Norman Invents Low-Cost, Low-Tech Arsenic Filter, March 1, 2001

SOCORRO, N.M., March 1, 2001 -- David Norman, a professor of geochemistry at New Mexico Tech, recently was awarded a $25,000 grant from the Conrad N. Hilton Foundation to further develop his new "low-tech" method of removing arsenic from drinking water.

The simple filtering device Norman has invented consists entirely of a five-gallon plastic bucket with a hole on the bottom, filled with crushed and screened laterite--a weathered reddish-brown material composed primarily of hardened clumps of iron oxide, which occurs naturally in some soils.

Through the Hilton Foundation grant, Norman will adapt his bucket-filter technology for use in villages in Ghana where villagers are often subjected to high arsenic levels in their drinking water, which is typically drawn from communal wells.
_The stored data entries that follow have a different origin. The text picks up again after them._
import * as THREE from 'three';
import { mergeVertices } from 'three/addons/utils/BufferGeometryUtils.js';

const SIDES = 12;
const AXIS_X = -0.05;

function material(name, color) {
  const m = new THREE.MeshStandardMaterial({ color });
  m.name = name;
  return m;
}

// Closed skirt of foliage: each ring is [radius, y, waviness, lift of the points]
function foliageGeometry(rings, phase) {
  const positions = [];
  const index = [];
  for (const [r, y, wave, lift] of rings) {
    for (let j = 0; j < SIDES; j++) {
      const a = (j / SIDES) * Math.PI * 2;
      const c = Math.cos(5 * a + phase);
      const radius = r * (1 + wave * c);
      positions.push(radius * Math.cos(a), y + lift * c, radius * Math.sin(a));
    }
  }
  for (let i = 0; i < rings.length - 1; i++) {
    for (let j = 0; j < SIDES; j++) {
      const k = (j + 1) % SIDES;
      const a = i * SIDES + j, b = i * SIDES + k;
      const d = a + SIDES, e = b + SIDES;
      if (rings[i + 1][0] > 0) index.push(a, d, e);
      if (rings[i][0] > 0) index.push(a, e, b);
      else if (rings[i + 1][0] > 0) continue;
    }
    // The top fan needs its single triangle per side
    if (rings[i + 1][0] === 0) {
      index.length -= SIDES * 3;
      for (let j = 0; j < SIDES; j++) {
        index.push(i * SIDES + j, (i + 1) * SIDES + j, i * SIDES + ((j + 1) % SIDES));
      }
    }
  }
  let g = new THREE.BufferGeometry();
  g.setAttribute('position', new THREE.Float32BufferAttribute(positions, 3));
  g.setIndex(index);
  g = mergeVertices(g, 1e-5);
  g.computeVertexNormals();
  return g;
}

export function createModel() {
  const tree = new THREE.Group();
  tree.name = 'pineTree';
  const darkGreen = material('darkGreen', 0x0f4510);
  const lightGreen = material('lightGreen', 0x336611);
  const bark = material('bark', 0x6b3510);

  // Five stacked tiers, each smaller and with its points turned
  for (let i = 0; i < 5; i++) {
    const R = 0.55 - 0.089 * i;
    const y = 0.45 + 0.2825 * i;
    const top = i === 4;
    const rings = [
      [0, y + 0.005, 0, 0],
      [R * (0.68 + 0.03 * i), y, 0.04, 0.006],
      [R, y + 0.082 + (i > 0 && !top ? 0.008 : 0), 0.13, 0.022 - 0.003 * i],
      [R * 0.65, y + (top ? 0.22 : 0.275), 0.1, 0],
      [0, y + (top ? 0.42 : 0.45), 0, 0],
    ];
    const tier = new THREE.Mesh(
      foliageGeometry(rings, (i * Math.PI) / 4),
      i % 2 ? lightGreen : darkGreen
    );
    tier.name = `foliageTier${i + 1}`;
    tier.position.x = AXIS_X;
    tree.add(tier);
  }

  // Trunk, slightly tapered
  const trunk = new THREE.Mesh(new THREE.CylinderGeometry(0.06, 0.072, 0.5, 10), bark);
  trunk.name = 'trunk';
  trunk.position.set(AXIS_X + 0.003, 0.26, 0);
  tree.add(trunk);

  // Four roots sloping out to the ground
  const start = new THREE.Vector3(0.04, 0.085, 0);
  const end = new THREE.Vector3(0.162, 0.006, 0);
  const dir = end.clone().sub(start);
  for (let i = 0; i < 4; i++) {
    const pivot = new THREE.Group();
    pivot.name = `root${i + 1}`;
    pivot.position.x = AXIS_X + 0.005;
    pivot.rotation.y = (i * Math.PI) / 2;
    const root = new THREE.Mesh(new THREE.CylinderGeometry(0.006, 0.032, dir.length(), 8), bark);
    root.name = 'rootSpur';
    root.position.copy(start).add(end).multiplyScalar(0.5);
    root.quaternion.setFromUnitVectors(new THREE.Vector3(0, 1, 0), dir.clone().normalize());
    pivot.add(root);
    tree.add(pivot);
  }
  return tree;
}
"In our field studies in Ghana, we came across water with so much arsenic that drinking it will result in skin problems and cancer," Norman relates. "But after we ran it through the bucket filter, you could safely drink the stuff. . . . These type of filters are awesomely efficient."

Once instructed on how to make bucket filters, Ghanaians would have little trouble constructing their own arsenic filtering devices, Norman maintains, since most of the required materials--discarded plastic buckets, window screens, and laterite-rich soil--are readily available throughout Ghana and other neighboring African countries.

Norman's research also has shown that buckets filled with ground up laterite can be used to filter out high concentrations of iron from drinking water.

"Basically, that's iron taking out iron," the Tech geochemist points out. "And, we really don't know why this is happening. . . . We just know that it works just as well."

Laterite deposits also occur in soils found in some of our own country's north-central states, including Michigan, Wisconsin, and Minnesota, Norman explains, and, as such, the bucket-filter technology might also have applications for residents of those states where high-iron content in their water poses problems with hard-water stains.

"It might eventually be possible to develop a smaller, cartridge-type filter filled with laterite as an active ingredient to effectively remove most of the iron out straight from the tap," Norman says.

With the grant from the Hilton Foundation, the bucket-filter technology, which is more technically described as a "continuous sorption column," also will be adapted to a larger-scale, square-meter-sized, concrete-encased filtering system which will be employed in larger Ghanaian villages for their communal wells.

World Vision, a nonprofit international organization which is committed to advocacy for children, has also pledged to assist Norman and his fellow researchers by providing them with trucks
to transport people and equipment in Ghana as they set up various water-filtering systems.